Exercise description:
Print a faithful copy of the data below, word for word, with the pictures left out.

Stored data entries:
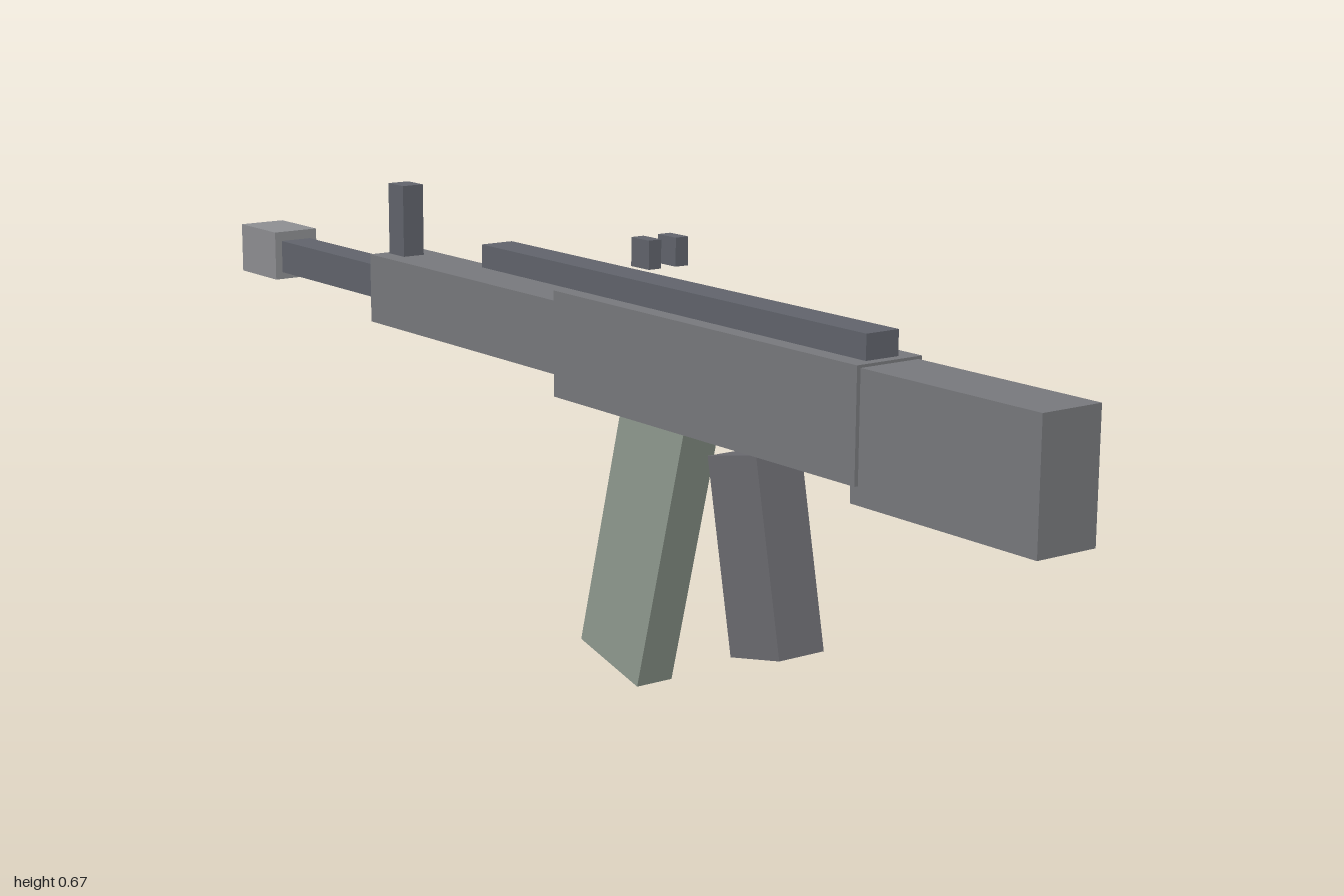
import * as THREE from 'three';

const mat = (color) => new THREE.MeshStandardMaterial({ color });

export function createModel() {
  const group = new THREE.Group();
  const steel = mat(0x77787c);
  const darkSteel = mat(0x60636b);
  const lightSteel = mat(0x8d8e91);
  const gripGrey = mat(0x6a6a6f);
  const green = mat(0x8f998f);

  // Box given by its half width, y range and z range
  const block = (name, material, halfX, y0, y1, z0, z1, x = 0) => {
    const mesh = new THREE.Mesh(new THREE.BoxGeometry(2 * halfX, y1 - y0, z1 - z0), material);
    mesh.position.set(x, (y0 + y1) / 2, (z0 + z1) / 2);
    mesh.name = name;
    group.add(mesh);
    return mesh;
  };

  // Box given by its centre and size, tilted around x
  const tilted = (name, material, halfX, y, z, height, depth, angle) => {
    const mesh = block(name, material, halfX, y - height / 2, y + height / 2, z - depth / 2, z + depth / 2);
    mesh.rotation.x = angle;
  };

  // Main body, rear to muzzle
  block('stock', steel, 0.05, 0.386, 0.569, 0.657, 1);
  block('receiver', steel, 0.056, 0.412, 0.573, -0.01, 0.672);
  block('handguard', steel, 0.05, 0.444, 0.556, -0.545, -0.01);
  block('barrel', darkSteel, 0.028, 0.478, 0.533, -0.88, -0.545);
  block('muzzle', lightSteel, 0.041, 0.466, 0.549, -1, -0.88);
  block('topCover', darkSteel, 0.028, 0.573, 0.609, -0.245, 0.657);

  // Sights
  block('frontSight', darkSteel, 0.019, 0.556, 0.672, -0.535, -0.49);
  for (const side of [-1, 1]) {
    block(side > 0 ? 'rearSightLeft' : 'rearSightRight', darkSteel, 0.011, 0.63, 0.672, 0.155, 0.197, side * 0.024);
  }

  // Grip leans back, magazine leans forward
  tilted('grip', gripGrey, 0.04, 0.258, 0.425, 0.286, 0.109, -0.2);
  tilted('magazine', green, 0.032, 0.222, 0.152, 0.42, 0.148, 0.26);

  return group;
}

Answer for the task:
import * as THREE from 'three';

const mat = (color) => new THREE.MeshStandardMaterial({ color });

export function createModel() {
  const group = new THREE.Group();
  const steel = mat(0x77787c);
  const darkSteel = mat(0x60636b);
  const lightSteel = mat(0x8d8e91);
  const gripGrey = mat(0x6a6a6f);
  const green = mat(0x8f998f);

  // Box given by its half width, y range and z range
  const block = (name, material, halfX, y0, y1, z0, z1, x = 0) => {
    const mesh = new THREE.Mesh(new THREE.BoxGeometry(2 * halfX, y1 - y0, z1 - z0), material);
    mesh.position.set(x, (y0 + y1) / 2, (z0 + z1) / 2);
    mesh.name = name;
    group.add(mesh);
    return mesh;
  };

  // Box given by its centre and size, tilted around x
  const tilted = (name, material, halfX, y, z, height, depth, angle) => {
    const mesh = block(name, material, halfX, y - height / 2, y + height / 2, z - depth / 2, z + depth / 2);
    mesh.rotation.x = angle;
  };

  // Main body, rear to muzzle
  block('stock', steel, 0.05, 0.386, 0.569, 0.657, 1);
  block('receiver', steel, 0.056, 0.412, 0.573, -0.01, 0.672);
  block('handguard', steel, 0.05, 0.444, 0.556, -0.545, -0.01);
  block('barrel', darkSteel, 0.028, 0.478, 0.533, -0.88, -0.545);
  block('muzzle', lightSteel, 0.041, 0.466, 0.549, -1, -0.88);
  block('topCover', darkSteel, 0.028, 0.573, 0.609, -0.245, 0.657);

  // Sights
  block('frontSight', darkSteel, 0.019, 0.556, 0.672, -0.535, -0.49);
  for (const side of [-1, 1]) {
    block(side > 0 ? 'rearSightLeft' : 'rearSightRight', darkSteel, 0.011, 0.63, 0.672, 0.155, 0.197, side * 0.024);
  }

  // Grip leans back, magazine leans forward
  tilted('grip', gripGrey, 0.04, 0.258, 0.425, 0.286, 0.109, -0.2);
  tilted('magazine', green, 0.032, 0.222, 0.152, 0.42, 0.148, 0.26);

  return group;
}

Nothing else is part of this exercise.